|Reviews for The Price of Pity
| Guest chapter 25 . 12/18/2012
| Plaidi chapter 25 . 7/20/2010
To add something small, if not large in itself, to your prodigious number of reviews, may I say this:
Your fiction, this fiction, touched me as no other fiction has yet to do.
Thank you. Please continue to inspire others with the surreality of the story you have painted as you have inspired me.
| Larner chapter 25 . 11/26/2008
I rejoice that Aniror appears to have accepted Eowyn as one to care for husband and child.
| Larner chapter 24 . 11/26/2008
A gentle ending to the story, and a grief he realizes he never loved his first wife after all. But reassuring for the two of them now together.
| Larner chapter 23 . 11/26/2008
Faramir lost so much in this war, but also found so much. And the child stays!
| Larner chapter 22 . 11/26/2008
Good decision, I think.
| Larner chapter 21 . 11/26/2008
| Larner chapter 20 . 11/26/2008
Say rather a tragic character.
The mixture of book and movie-verse has been interesting. Book-verse this battle took place in the early spring of 1419, Shire Reckoning; and the Ringbearers left Middle Earth in the autumn of 1421. Movie-verse they left approximately four years after Sam and Rosie's wedding, which book-verse took place May 1, 1420 SR. And I've noted you chose movie-verse Helm's Deep and coloring for Boromir and Faramir rather than book-verse.
I am so glad that Aniror did love Faramir and he came to love her as well ere the end. And I think Eowyn is realizing this, and is partly glad for it in spite of her natural alarm.
| Larner chapter 19 . 11/26/2008
Yes, it appears she has come to care for her husband, and she either foresees her own death or intends to die. Alas!
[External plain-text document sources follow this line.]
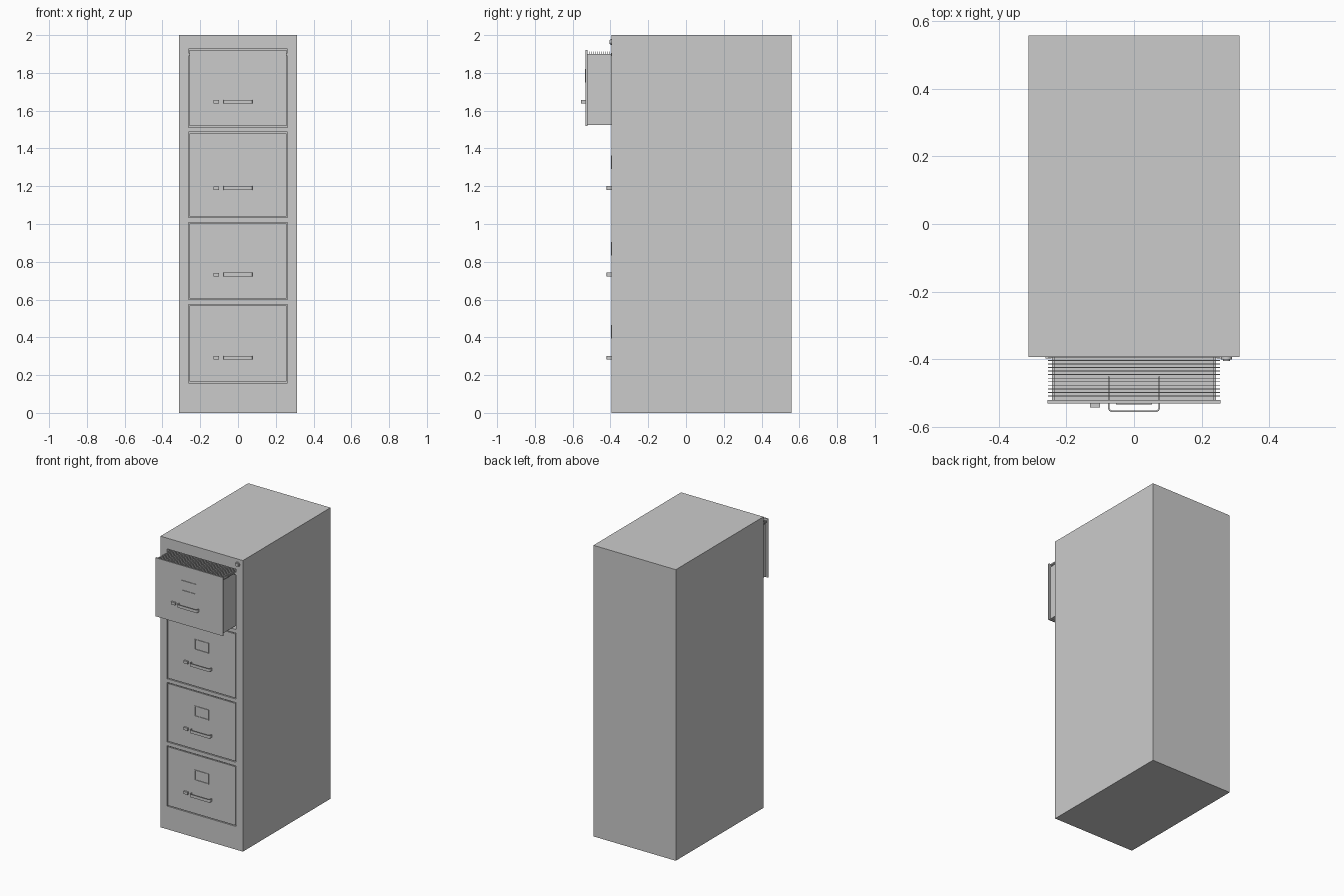
import bpy, bmesh, math, random
from mathutils import Matrix, Vector

if "Cube" in bpy.data.objects:
    bpy.data.objects.remove(bpy.data.objects["Cube"])

random.seed(3)
FRONT = -0.394      # cabinet face
PULL = 0.137        # how far the top drawer is open


def finish(bm, name):
    bmesh.ops.recalc_face_normals(bm, faces=bm.faces)
    me = bpy.data.meshes.new(name)
    bm.to_mesh(me)
    bm.free()
    ob = bpy.data.objects.new(name, me)
    bpy.context.collection.objects.link(ob)
    return ob


def add_box(bm, x0, x1, y0, y1, z0, z1):
    m = Matrix.Translation(((x0 + x1) / 2, (y0 + y1) / 2, (z0 + z1) / 2)) \
        @ Matrix.Diagonal((x1 - x0, y1 - y0, z1 - z0, 1))
    bmesh.ops.create_cube(bm, size=1, matrix=m)


def boxes(name, *dims):
    bm = bmesh.new()
    for d in dims:
        add_box(bm, *d)
    return finish(bm, name)


def prism(name, pts, z0, z1):
    bm = bmesh.new()
    f = bm.faces.new([bm.verts.new((x, y, z0)) for x, y in pts])
    ext = bmesh.ops.extrude_face_region(bm, geom=[f])
    vs = [g for g in ext["geom"] if isinstance(g, bmesh.types.BMVert)]
    bmesh.ops.translate(bm, verts=vs, vec=(0, 0, z1 - z0))
    return finish(bm, name)


def arch(w, front, back, r):
    # U-shaped path with rounded front corners, left leg to right leg
    pts = [(-w, back)]
    for cx, a0 in ((-w + r, 180), (w - r, 270)):
        for i in range(5):
            a = math.radians(a0 + i * 22.5)
            pts.append((cx + r * math.cos(a), front + r + r * math.sin(a)))
    return pts + [(w, back)]


# drawer openings: bottom, top, handle height
drawers = [(0.159, 0.574, 0.292), (0.600, 1.009, 0.732),
           (1.034, 1.486, 1.190), (1.512, 1.926, 1.647)]

# cabinet shell with drawer openings
cabinet = boxes("cabinet", (-0.313, 0.313, FRONT, 0.558, 0, 2))
cutter = boxes("opening_cutter",
               *[(-0.262, 0.262, FRONT - 0.1, 0.53, a, b) for a, b, _ in drawers])
cutter.hide_render = True
mod = cabinet.modifiers.new("openings", "BOOLEAN")
mod.object = cutter
mod.operation = "DIFFERENCE"
mod.solver = "EXACT"
bpy.context.view_layer.objects.active = cabinet
bpy.ops.object.modifier_apply(modifier=mod.name)
bpy.data.objects.remove(cutter)

# drawer fronts with pull, latch and label holder
for n, (a, b, h) in enumerate(drawers, 1):
    y = FRONT - (PULL if n == 4 else 0)
    boxes(f"drawer_{n}_front", (-0.256, 0.256, y, y + 0.009, a + 0.006, b - 0.006))
    outer = arch(0.077, y - 0.026, y + 0.08, 0.012)
    inner = arch(0.072, y - 0.021, y + 0.08, 0.007)
    prism(f"drawer_{n}_pull", outer + inner[::-1], h - 0.01, h + 0.01)
    boxes(f"drawer_{n}_latch", (-0.131, -0.1, y - 0.012, y + 0.002, h - 0.009, h + 0.009))
    lz = h + 0.137
    f, k = y - 0.004, y + 0.001
    boxes(f"drawer_{n}_label_holder",
          (-0.054, 0.054, f, k, lz - 0.036, lz - 0.031),
          (-0.054, 0.054, f, k, lz + 0.031, lz + 0.036),
          (-0.054, -0.049, f, k, lz - 0.031, lz + 0.031),
          (0.049, 0.054, f, k, lz - 0.031, lz + 0.031))

# tray of the open drawer
y0, y1 = FRONT - PULL + 0.009, 0.36
boxes("open_drawer_tray",
      (-0.243, -0.236, y0, y1, 1.525, 1.9),
      (0.236, 0.243, y0, y1, 1.525, 1.9),
      (-0.236, 0.236, y0, y1, 1.525, 1.531),
      (-0.236, 0.236, y1 - 0.006, y1, 1.531, 1.9))

# slide rails fixed in the cabinet
boxes("drawer_slides", *[(min(s * 0.245, s * 0.262), max(s * 0.245, s * 0.262),
                          FRONT - 0.004, 0.5, 1.89, 1.905) for s in (-1, 1)])

# hanging files: thin sheet plus hook bar resting on the tray sides
sheets, bars = [], []
y = y0 + 0.012
while y < y1 - 0.02:
    top = 1.895 + random.uniform(-0.006, 0.008)
    sheets.append((-0.23, 0.23, y, y + 0.0015, 1.56, top))
    bars.append((-0.254, 0.254, y - 0.0005, y + 0.002, 1.897, 1.912))
    y += 0.0105
boxes("file_folders", *sheets)
boxes("file_hanger_bars", *bars)

# lock: collar and barrel
for name, r, d in (("lock_collar", 0.016, 0.007), ("lock_barrel", 0.011, 0.012)):
    bm = bmesh.new()
    bmesh.ops.create_cone(bm, cap_ends=True, segments=24, radius1=r, radius2=r, depth=d,
                          matrix=Matrix.Translation((0.274, FRONT - d / 2, 1.964))
                          @ Matrix.Rotation(math.pi / 2, 4, "X"))
    ob = finish(bm, name)
    bpy.ops.object.select_all(action="DESELECT")
    ob.select_set(True)
    bpy.context.view_layer.objects.active = ob
    bpy.ops.object.shade_smooth_by_angle()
I've noted several times this is movie-verse, and the interview with Denethor is definitely that. I find I feel a good deal of compassion for her. And now for Faramir to be asked to give up his son! I'd wondered if that was why Aniror's sister had come.
| Larner chapter 18 . 11/26/2008
A moment of sorrow. She's felt her captain die, and grieves for it, seeks to return to her own folk and is forestalled. Now, she sees her husband leave her perhaps for the last time. That he shall survive but she die is something I suspect neither expect.
| Larner chapter 17 . 11/26/2008
The child's aunt, then? Come to him at last?
Love the encounter with Gandalf and Pippin.
| Larner chapter 16 . 11/26/2008
And this is good to see, too.
| Larner chapter 15 . 11/26/2008
And the two of them dealt with the grief together.
| Larner chapter 14 . 11/26/2008
I do see the romantic love at last making itself known. And I suspect that as Faramir does discuss Aniror he does help to lay her ghost and release the anger and resentment.
Love seeing the child swimming in the autumn leaves.
| Larner chapter 13 . 11/25/2008
Poor Boromir continues to hold to his lack of trust, which is a pity, I think. I can understand. And slowly we learn the truth of the matter, and what it was that wounded her-not necessarily what took her to Rivendell, but what she brought back from there-unrequited love-or lust?